From the data below, copy exactly the lines that lie between the one holding "model.add(mesh);" and the one holding "p.lineTo(cx + r, y1 - r);", including both, and nothing more.

═══ Record extracts ═══

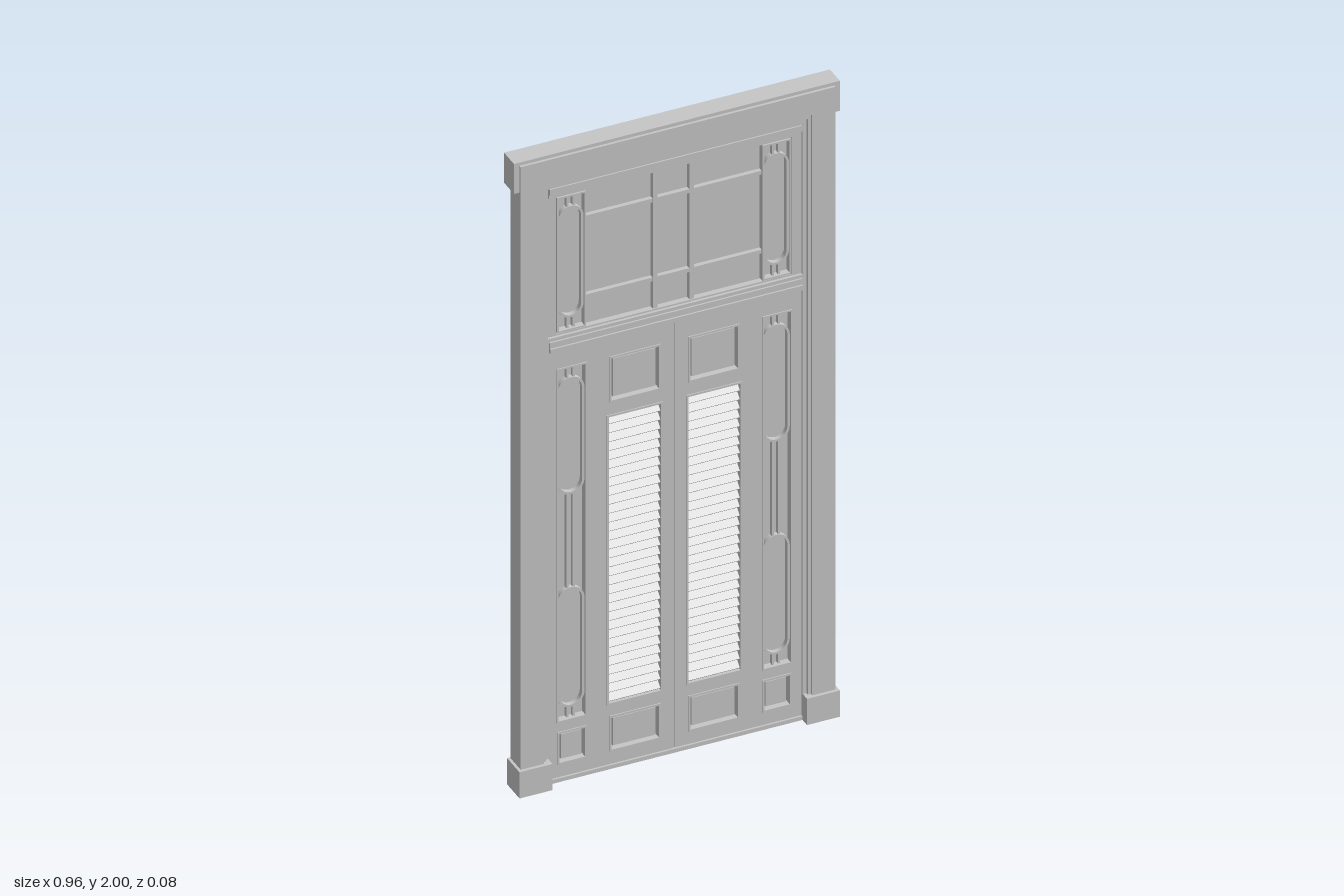
import * as THREE from 'three';

export function createModel() {
  const model = new THREE.Group();
  model.name = 'shutteredDoorway';
  const paint = new THREE.MeshStandardMaterial({ color: 0xc6c6c6 });
  paint.name = 'grey paint';

  const add = (name, geometry) => {
    const mesh = new THREE.Mesh(geometry, paint);
    mesh.name = name;
    model.add(mesh);
    return mesh;
  };
  const box = (name, x0, x1, y0, y1, z0, z1) => add(name,
    new THREE.BoxGeometry(Math.abs(x1 - x0), y1 - y0, z1 - z0)
      .translate((x0 + x1) / 2, (y0 + y1) / 2, (z0 + z1) / 2));
  const rect = (x0, x1, y0, y1, Kind = THREE.Path) => {
    const p = new Kind();
    p.moveTo(x0, y0);
    p.lineTo(x1, y0);
    p.lineTo(x1, y1);
    p.lineTo(x0, y1);
    p.closePath();
    return p;
  };
  const extrude = (name, shape, z0, z1) => add(name,
    new THREE.ExtrudeGeometry(shape, { depth: z1 - z0, bevelEnabled: false, curveSegments: 10 })
      .translate(0, 0, z0));
  // Rectangular slab pierced by rectangular openings
  const slab = (name, outer, holes, z0, z1) => {
    const shape = rect(...outer, THREE.Shape);
    holes.forEach(h => shape.holes.push(rect(...h)));
    return extrude(name, shape, z0, z1);
  };
  const inset = ([x0, x1, y0, y1], d) => [x0 + d, x1 - d, y0 + d, y1 - d];
  // Ordered rectangle on either side of the centre line
  const side = (s, [a, b, y0, y1]) => (s > 0 ? [a, b, y0, y1] : [-b, -a, y0, y1]);
  const capsule = (Kind, cx, r, y0, y1) => {
    const p = new Kind();
    p.moveTo(cx + r, y0 + r);
    p.lineTo(cx + r, y1 - r);
    p.absarc(cx, y1 - r, r, 0, Math.PI, false);
    p.lineTo(cx - r, y0 + r);
    p.absarc(cx, y0 + r, r, Math.PI, Math.PI * 2, false);
    return p;
  };
  // Round-ended tracery ring
  const tracery = (cx, r, y0, y1, z0, z1) => {
    const shape = capsule(THREE.Shape, cx, r, y0, y1);
    shape.holes.push(capsule(THREE.Path, cx, r - 0.007, y0 + 0.007, y1 - 0.007));
    extrude('traceryRing', shape, z0, z1);
  };
  // Portal-shaped frame, open at the bottom
  const portal = (name, w, top, iw, itop, z0, z1) => {
    const p = new THREE.Shape();
    [[-w, 0], [-iw, 0], [-iw, itop], [iw, itop], [iw, 0], [w, 0], [w, top], [-w, top]]
      .forEach(([x, y], i) => (i ? p.lineTo(x, y) : p.moveTo(x, y)));
    p.closePath();
    extrude(name, p, z0, z1);
  };

  // Casing with stepped inner moulding
  portal('casing', 0.464, 1.99, 0.395, 1.92, -0.035, 0.03);
  portal('casingStepOuter', 0.395, 1.92, 0.386, 1.906, -0.035, 0.022);
  portal('casingStepInner', 0.386, 1.906, 0.375, 1.885, -0.035, 0.013);

  // Cap, rear lintel, plinth blocks and threshold
  box('cap', -0.48, 0.48, 1.905, 2, -0.04, 0.022).scale.set(1, 1, 1);
  box('rearLintel', -0.38, 0.38, 1.886, 1.989, -0.044, -0.03);
  for (const s of [-1, 1]) box('plinthBlock', s * 0.375, s * 0.472, 0, 0.083, -0.038, 0.04);
  box('threshold', -0.375, 0.375, 0, 0.012, -0.034, 0.012);

  // Doors with sidelights
  const louvre = [0.034, 0.2, 0.2, 1.118];
  const light = [0.258, 0.347, 0.185, 1.305];
  const panels = [[0.04, 0.192, 1.157, 1.302], [0.04, 0.192, 0.052, 0.165], [0.258, 0.345, 0.052, 0.155]];
  box('meetingStrip', -0.01, 0.01, 0.012, 1.36, -0.022, 0.002);
  for (const s of [-1, 1]) {
    const leaf = side(s, [0.002, 0.375, 0.012, 1.365]);
    const L = side(s, louvre), G = side(s, light), P = panels.map(p => side(s, p));
    slab('doorBack', leaf, [L, G], -0.029, -0.014);
    slab('doorFront', leaf, [L, G, ...P], -0.014, 0.006);

    // Raised panels with moulding
    for (const p of P) {
      slab('panelMoulding', p, [inset(p, 0.006)], -0.014, 0.009);
      box('raisedPanel', ...inset(p, 0.013), -0.014, 0.001);
    }

    // Louvred shutter
    slab('louvreMoulding', L, [inset(L, 0.006)], -0.02, 0.009);
    const n = 32, y0 = louvre[2] + 0.006, pitch = (louvre[3] - louvre[2] - 0.012) / n;
    for (let i = 0; i < n; i++) {
      const slat = add('louvreSlat', new THREE.BoxGeometry(0.154, 0.005, 0.033));
      slat.position.set(s * 0.117, y0 + (i + 0.5) * pitch, -0.01);
      slat.rotation.x = 0.75;
    }

    // Sidelight pane and tracery
    box('sidelightPane', ...G, -0.024, -0.012);
    slab('sidelightMoulding', G, [inset(G, 0.005)], -0.012, 0.009);
    const cx = s * 0.3025;
    tracery(cx, 0.0395, 0.895, 1.265, -0.012, 0.002);
    tracery(cx, 0.0395, 0.222, 0.6, -0.012, 0.002);
    for (const b of [-0.009, 0.009]) {
      for (const [a, c] of [[0.19, 0.226], [0.596, 0.899], [1.261, 1.3]]) {
        box('sidelightBar', cx + b - 0.003, cx + b + 0.003, a, c, -0.012, 0);
      }
    }
  }

  // Transom rail moulding
  box('transomRail', -0.375, 0.375, 1.36, 1.41, -0.03, 0.012);
  box('transomRailLip', -0.372, 0.372, 1.368, 1.382, 0.012, 0.022);
  box('transomRailBead', -0.372, 0.372, 1.382, 1.4, 0.012, 0.017);

  // Transom window
  const T = [-0.347, 0.347, 1.415, 1.847];
  slab('transomFrame', [-0.375, 0.375, 1.41, 1.886], [T], -0.031, 0.004);
  box('transomPane', ...T, -0.024, -0.013);
  box('transomHeadMoulding', -0.372, 0.372, 1.853, 1.866, 0.004, 0.011);
  box('transomHeadBead', -0.372, 0.372, 1.866, 1.885, 0.004, 0.017);
  for (const s of [-1, 1]) {
    const G = side(s, [0.26, 0.345, 1.417, 1.845]);
    slab('transomSideMoulding', G, [inset(G, 0.005)], -0.013, 0.006);
    const cx = s * 0.3025;
    tracery(cx, 0.037, 1.455, 1.807, -0.013, 0.002);
    for (const b of [-0.009, 0.009]) {
      box('transomSideBar', cx + b - 0.003, cx + b + 0.003, 1.42, 1.459, -0.013, 0);
      box('transomSideBar', cx + b - 0.003, cx + b + 0.003, 1.803, 1.842, -0.013, 0);
    }
    box('verticalMuntin', s * 0.047, s * 0.061, 1.415, 1.847, -0.013, 0.001);
  }
  for (const y of [1.507, 1.757]) box('horizontalMuntin', -0.262, 0.262, y - 0.006, y + 0.006, -0.013, 0);

  return model;
}
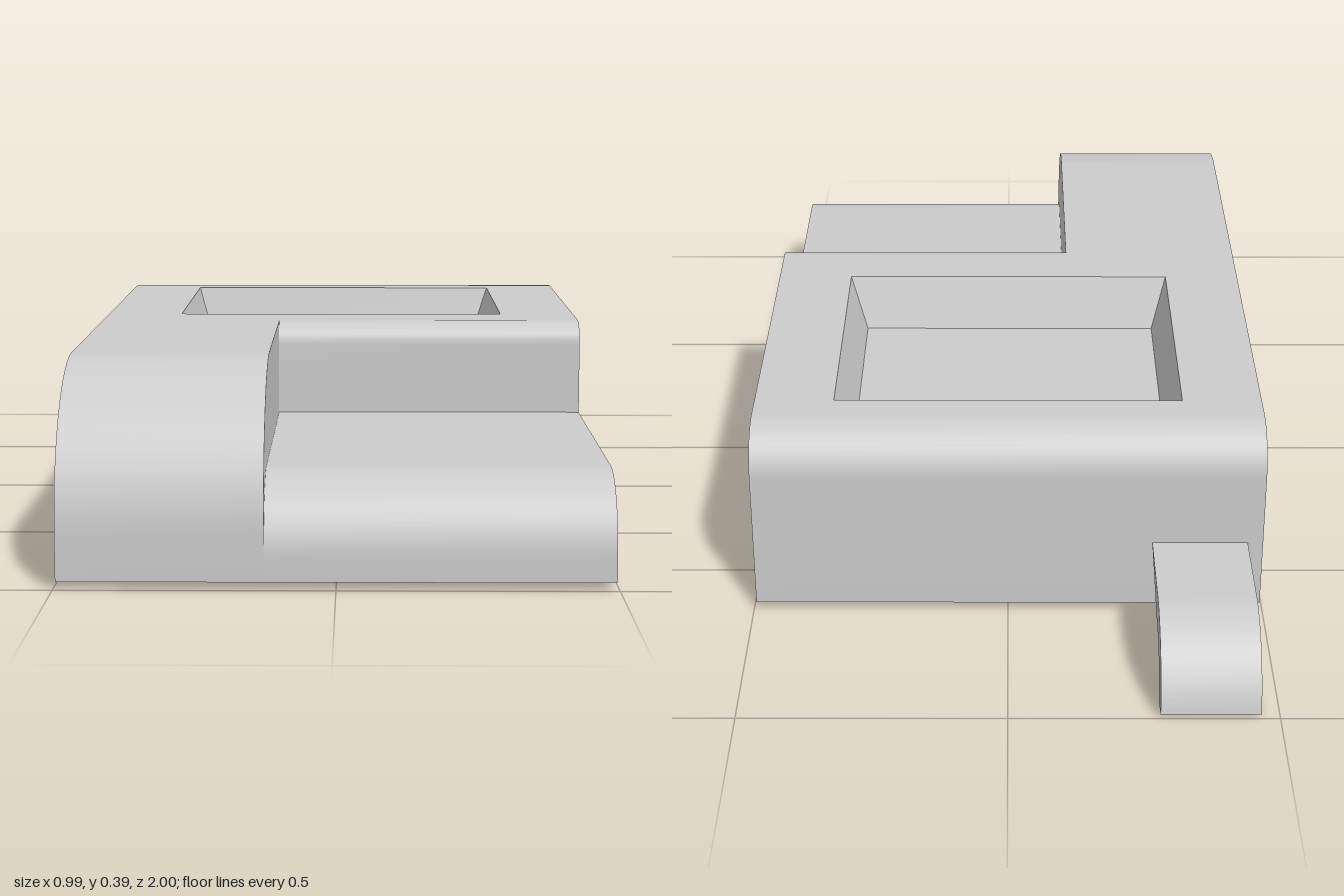
import * as THREE from 'three';
import { toCreasedNormals, mergeGeometries } from 'three/addons/utils/BufferGeometryUtils.js';

const material = new THREE.MeshStandardMaterial({ color: 0xcccccc });
const BASE = 0.016, TOP = 0.387, STEP = 0.2;
const LEFT = 0.495, RIGHT = -0.495, SPLIT = -0.127;
const BACK = -0.64, BACK_R = 0.09;

// Points [z, y] along an arc, angles in degrees measured from +z
function arc(z, y, r, from, to, n = 16) {
  return Array.from({ length: n + 1 }, (_, i) => {
    const a = THREE.MathUtils.degToRad(from + (to - from) * i / n);
    return [z + r * Math.cos(a), y + r * Math.sin(a)];
  });
}

// Triangles from a list of four-cornered faces
function quads(list) {
  const pos = [];
  for (const [a, b, c, d] of list) pos.push(...a, ...b, ...c, ...a, ...c, ...d);
  const g = new THREE.BufferGeometry();
  g.setAttribute('position', new THREE.Float32BufferAttribute(pos, 3));
  return toCreasedNormals(g, 0.5);
}

// Skin sweeping a [z, y] line between two x positions
function strip(line, x0, x1) {
  return quads(line.slice(1).map(([z1, y1], i) => {
    const [z0, y0] = line[i];
    return [[x0, y0, z0], [x1, y0, z0], [x1, y1, z1], [x0, y1, z1]];
  }));
}

// Flat side face with a [z, y] outline, facing +x (dir 1) or -x (dir -1)
function sideFace(outline, x, dir) {
  const shape = new THREE.Shape(outline.map(([z, y]) => new THREE.Vector2(-dir * z, y)));
  return new THREE.ShapeGeometry(shape).rotateY(dir * Math.PI / 2).translate(x, 0, 0);
}

export function createModel() {
  const group = new THREE.Group();
  const add = (name, geometry) => {
    const mesh = new THREE.Mesh(geometry, material);
    mesh.name = name;
    group.add(mesh);
  };

  // Profile lines, running from the bottom front up and back
  const tallNose = [[1, BASE], ...arc(0.71, TOP - 0.29, 0.29, 0, 90, 24)];
  const lowNose = [[1, BASE], ...arc(0.86, STEP - 0.14, 0.14, 0, 90)];
  const riser = [[0.23, STEP], ...arc(0.185, TOP - 0.045, 0.045, 0, 90, 10)];
  const rear = [...arc(BACK + BACK_R, TOP - BACK_R, BACK_R, 90, 180, 12), [BACK, BASE]];
  const lowLine = [...lowNose, ...riser];

  add('tallNose', strip(tallNose, RIGHT, SPLIT));
  add('lowDeck', strip(lowLine, SPLIT, LEFT));
  add('rear', strip(rear, RIGHT, LEFT));
  add('underside', strip([[BACK, BASE], [1, BASE]], RIGHT, LEFT));

  // Side walls, and the inner wall between the tall nose and the low deck
  add('rightSide', sideFace([...tallNose, ...rear], RIGHT, -1));
  add('leftSide', sideFace([...lowLine, ...rear], LEFT, 1));
  add('innerWall', sideFace([...tallNose.slice(1), ...lowLine.slice(1).reverse()], SPLIT, 1));

  // L-shaped top with a rectangular opening
  const outer = [[-0.34, -0.49], [-0.34, 0.07], [0.34, 0.07], [0.34, -0.49]];
  const inner = [[-0.31, -0.465], [-0.31, 0.03], [0.305, 0.03], [0.305, -0.465]];
  const flat = ([x, z]) => new THREE.Vector2(x, -z);
  const zBack = BACK + BACK_R;
  const top = new THREE.Shape([[RIGHT, zBack], [RIGHT, 0.71], [SPLIT, 0.71],
    [SPLIT, 0.185], [LEFT, 0.185], [LEFT, zBack]].map(flat));
  top.holes.push(new THREE.Path(outer.map(flat)));
  add('topFace', new THREE.ShapeGeometry(top).rotateX(-Math.PI / 2));
  group.children.at(-1).position.y = TOP;

  // Sunken panel with sloping walls
  const rim = outer.map(([x, z]) => [x, TOP, z]);
  const floor = inner.map(([x, z]) => [x, TOP - 0.105, z]);
  const walls = rim.map((p, i) => {
    const j = (i + 1) % 4;
    return [p, rim[j], floor[j], floor[i]];
  });
  add('recess', mergeGeometries([quads(walls), quads([floor])]));

  // Curved hook at the back
  const tip = THREE.MathUtils.degToRad(10);
  const hook = new THREE.Shape();
  hook.moveTo(-BACK, 0.1);
  hook.absarc(0.828, -0.02, 0.12, Math.PI / 2, tip, true);
  hook.absarc(0.828, -0.02, 0.175, tip, Math.PI / 2, false);
  hook.lineTo(-BACK, 0.155);
  const hookGeometry = new THREE.ExtrudeGeometry(hook, { depth: 0.185, bevelEnabled: false, curveSegments: 16 });
  add('rearHook', toCreasedNormals(hookGeometry.rotateY(Math.PI / 2).translate(-0.465, 0, 0), 0.5));

  return group;
}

═══

**Solution for this task**
    model.add(mesh);
    return mesh;
  };
  const box = (name, x0, x1, y0, y1, z0, z1) => add(name,
    new THREE.BoxGeometry(Math.abs(x1 - x0), y1 - y0, z1 - z0)
      .translate((x0 + x1) / 2, (y0 + y1) / 2, (z0 + z1) / 2));
  const rect = (x0, x1, y0, y1, Kind = THREE.Path) => {
    const p = new Kind();
    p.moveTo(x0, y0);
    p.lineTo(x1, y0);
    p.lineTo(x1, y1);
    p.lineTo(x0, y1);
    p.closePath();
    return p;
  };
  const extrude = (name, shape, z0, z1) => add(name,
    new THREE.ExtrudeGeometry(shape, { depth: z1 - z0, bevelEnabled: false, curveSegments: 10 })
      .translate(0, 0, z0));
  // Rectangular slab pierced by rectangular openings
  const slab = (name, outer, holes, z0, z1) => {
    const shape = rect(...outer, THREE.Shape);
    holes.forEach(h => shape.holes.push(rect(...h)));
    return extrude(name, shape, z0, z1);
  };
  const inset = ([x0, x1, y0, y1], d) => [x0 + d, x1 - d, y0 + d, y1 - d];
  // Ordered rectangle on either side of the centre line
  const side = (s, [a, b, y0, y1]) => (s > 0 ? [a, b, y0, y1] : [-b, -a, y0, y1]);
  const capsule = (Kind, cx, r, y0, y1) => {
    const p = new Kind();
    p.moveTo(cx + r, y0 + r);
    p.lineTo(cx + r, y1 - r);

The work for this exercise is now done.